San Jose unanimously moves forward with Google development plan

The issue of Google’s planned expansion into downtown San Jose has so polarized the community, councilman Lan Diep said he woke up Wednesday and realized someone vandalized his vehicle outside his home after he voted in favor of the project.

The driver’s side window was smashed, but Diep told KTVU he didn’t witness the crime, and doesn’t know who did it. Despite the anger and hard feelings by some, many others are asking, “what comes next?”

It took all Tuesday night, and into Wednesday morning, but San Jose’s council took voted unanimously to take the first step toward transforming a section of downtown.

“This is the beginning of a long road we know. This is going to take several years,” said Mayor Sam Liccardo, D- San Jose.

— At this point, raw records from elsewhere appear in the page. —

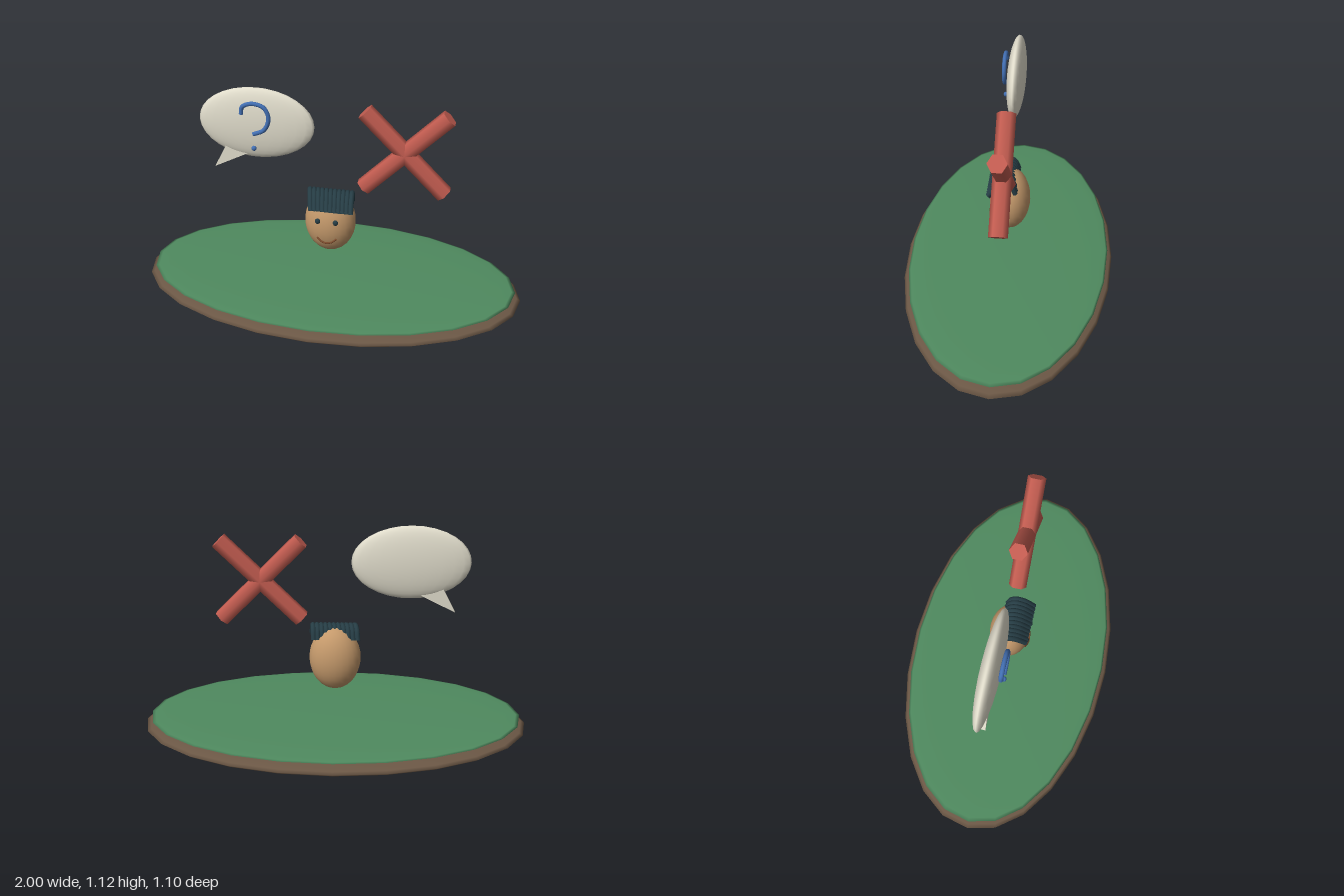
import * as THREE from 'three';

const mat = (color) => new THREE.MeshStandardMaterial({ color, side: THREE.DoubleSide });
const V = (x, y, z) => new THREE.Vector3(x, y, z);

export function createModel() {
  const model = new THREE.Group();
  const earth = mat(0x6b5745), grass = mat(0x4f8a5f), skin = mat(0xc4996b), dark = mat(0x263d45);
  const lip = mat(0x7a4a2c), paper = mat(0xe0dccb), blue = mat(0x426fb3), red = mat(0xc25c50);

  const add = (name, geometry, material, parent = model) => {
    const mesh = new THREE.Mesh(geometry, material);
    mesh.name = name;
    parent.add(mesh);
    return mesh;
  };
  const ellipsoid = (name, material, pos, radii, parent, w = 24, h = 16) => {
    const mesh = add(name, new THREE.SphereGeometry(1, w, h), material, parent);
    mesh.position.set(...pos);
    mesh.scale.set(...radii);
    return mesh;
  };
  const tube = (name, material, points, radius, parent, segments = 20) =>
    add(name, new THREE.TubeGeometry(new THREE.CatmullRomCurve3(points), segments, radius, 8), material, parent);
  const group = (name) => {
    const g = new THREE.Group();
    g.name = name;
    model.add(g);
    return g;
  };

  // Flattened oval ground
  ellipsoid('groundBase', earth, [0, 0.06, 0], [1, 0.06, 0.55]);
  ellipsoid('groundTop', grass, [0, 0.105, 0], [0.97, 0.017, 0.525]);

  // Floating head with face
  const head = group('head');
  ellipsoid('skull', skin, [0, 0.427, 0], [0.132, 0.17, 0.105], head);
  for (const s of [-1, 1]) {
    ellipsoid(s > 0 ? 'leftEye' : 'rightEye', dark, [s * 0.046, 0.467, 0.1], [0.014, 0.015, 0.01], head, 12, 8);
  }
  tube('mouth', lip, [V(-0.05, 0.368, 0.093), V(-0.025, 0.35, 0.1), V(0, 0.345, 0.103),
    V(0.025, 0.35, 0.1), V(0.05, 0.368, 0.093)], 0.005, head);

  // Hair strands, combed from back to fringe and leaning sideways
  const hair = group('hair');
  const profile = [[-0.036, 0.534], [-0.016, 0.583], [0.01, 0.598], [0.05, 0.582], [0.1, 0.526]];
  const count = 11;
  for (let i = 0; i < count; i++) {
    const t = i / (count - 1);
    const back = THREE.MathUtils.lerp(-0.115, 0.108, t);
    const front = THREE.MathUtils.lerp(-0.082, 0.122, t);
    tube('hairStrand', dark, profile.map(([z, y]) =>
      V(THREE.MathUtils.mapLinear(z, -0.036, 0.1, back, front), y, z)), 0.0135, hair, 16);
  }

  // Speech bubble with a flat triangular tail
  const bubble = group('speechBubble');
  ellipsoid('bubbleBody', paper, [-0.375, 0.935, 0], [0.295, 0.185, 0.047], bubble);
  const tail = new THREE.Shape([[-0.6, 0.683], [-0.4, 0.783], [-0.42, 0.82], [-0.535, 0.805]]
    .map(([x, y]) => new THREE.Vector2(x, y)));
  add('bubbleTail', new THREE.ExtrudeGeometry(tail, { depth: 0.04, bevelEnabled: false })
    .translate(0, 0, -0.02), paper, bubble);

  // Question mark on the bubble
  const hook = [[-0.433, 1.0], [-0.425, 1.038], [-0.375, 1.058], [-0.315, 1.04],
    [-0.295, 0.985], [-0.32, 0.925], [-0.375, 0.898]];
  tube('questionHook', blue, hook.map(([x, y]) => V(x, y, 0.059)), 0.011, bubble, 32);
  ellipsoid('questionDot', blue, [-0.375, 0.822, 0.059], [0.013, 0.013, 0.011], bubble, 12, 8);

  // Cross made of two hexagonal bars
  const cross = group('cross');
  for (const s of [-1, 1]) {
    const bar = add('crossBar', new THREE.CylinderGeometry(0.045, 0.045, 0.57, 6), red, cross);
    bar.position.set(0.37, 0.84, 0);
    bar.rotation.z = s * Math.PI / 4;
  }
  return model;
}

He said that long road has several parallels that need to be traveled over the next two years. Soil studies and an environmental impact review must be done. The city is trying to get the Federal Aviation Administration to lift building height restrictions in place for planes on approach to Mineta San Jose International. That would allow the project to build up instead of out. 

There are also considerations for BART’s planned extension through downtown to Diridon Station and a Caltrain high-speed rail line.

“The development agreement which will be coming between Google, the master developer, and the city, is going to be dependent on a lot of triggers and benchmarks being hit, many of which are out of the control of any of these parties,” said Kelly Snider, an urban and regional planning expert with San Jose State University.

The next phase would be the actual design specifications of the village. City officials say the area plan calls for at least 2,600 units of housing.

The mayor insists 25 percent will be deemed affordable housing, and is also exploring commercial linkage fees to further create affordable housing.

There are a lot of moving parts that experts and interested parties say need to work in concert for the project to rise from the ground.

“I think it really has to come together simultaneously. Because we certainly don’t want the community to feel like they were left out of the process as though there was something already  that was already created,” said Teresa Alvarado, the San Jose director of SPUR.

Passions on this issue ran so high and hot last night that the city council  meeting had to be halted, with at least eight people arrested by San Jose police.

When the vote was finally taken, it was done in an empty chamber with observes relegated to the rotunda overflow. The mayor believes if cooler heads can prevail, those curious or nervous about the project can be reassured.

“We need a plan that’s clearly implementable to insure that we get the affordable housing that we’re committing to,” said Liccardo.

That 25 percent total is for the entire project, not each specific site. City staff will begin exploring the commercial linkage fees – essentially a tax of property owners either in downtown or city-wide – over the next couple of weeks.

In the first few weeks of January, the city will receive a wire transfer from Google in the amount of about one hundred million dollars for purchase of the land.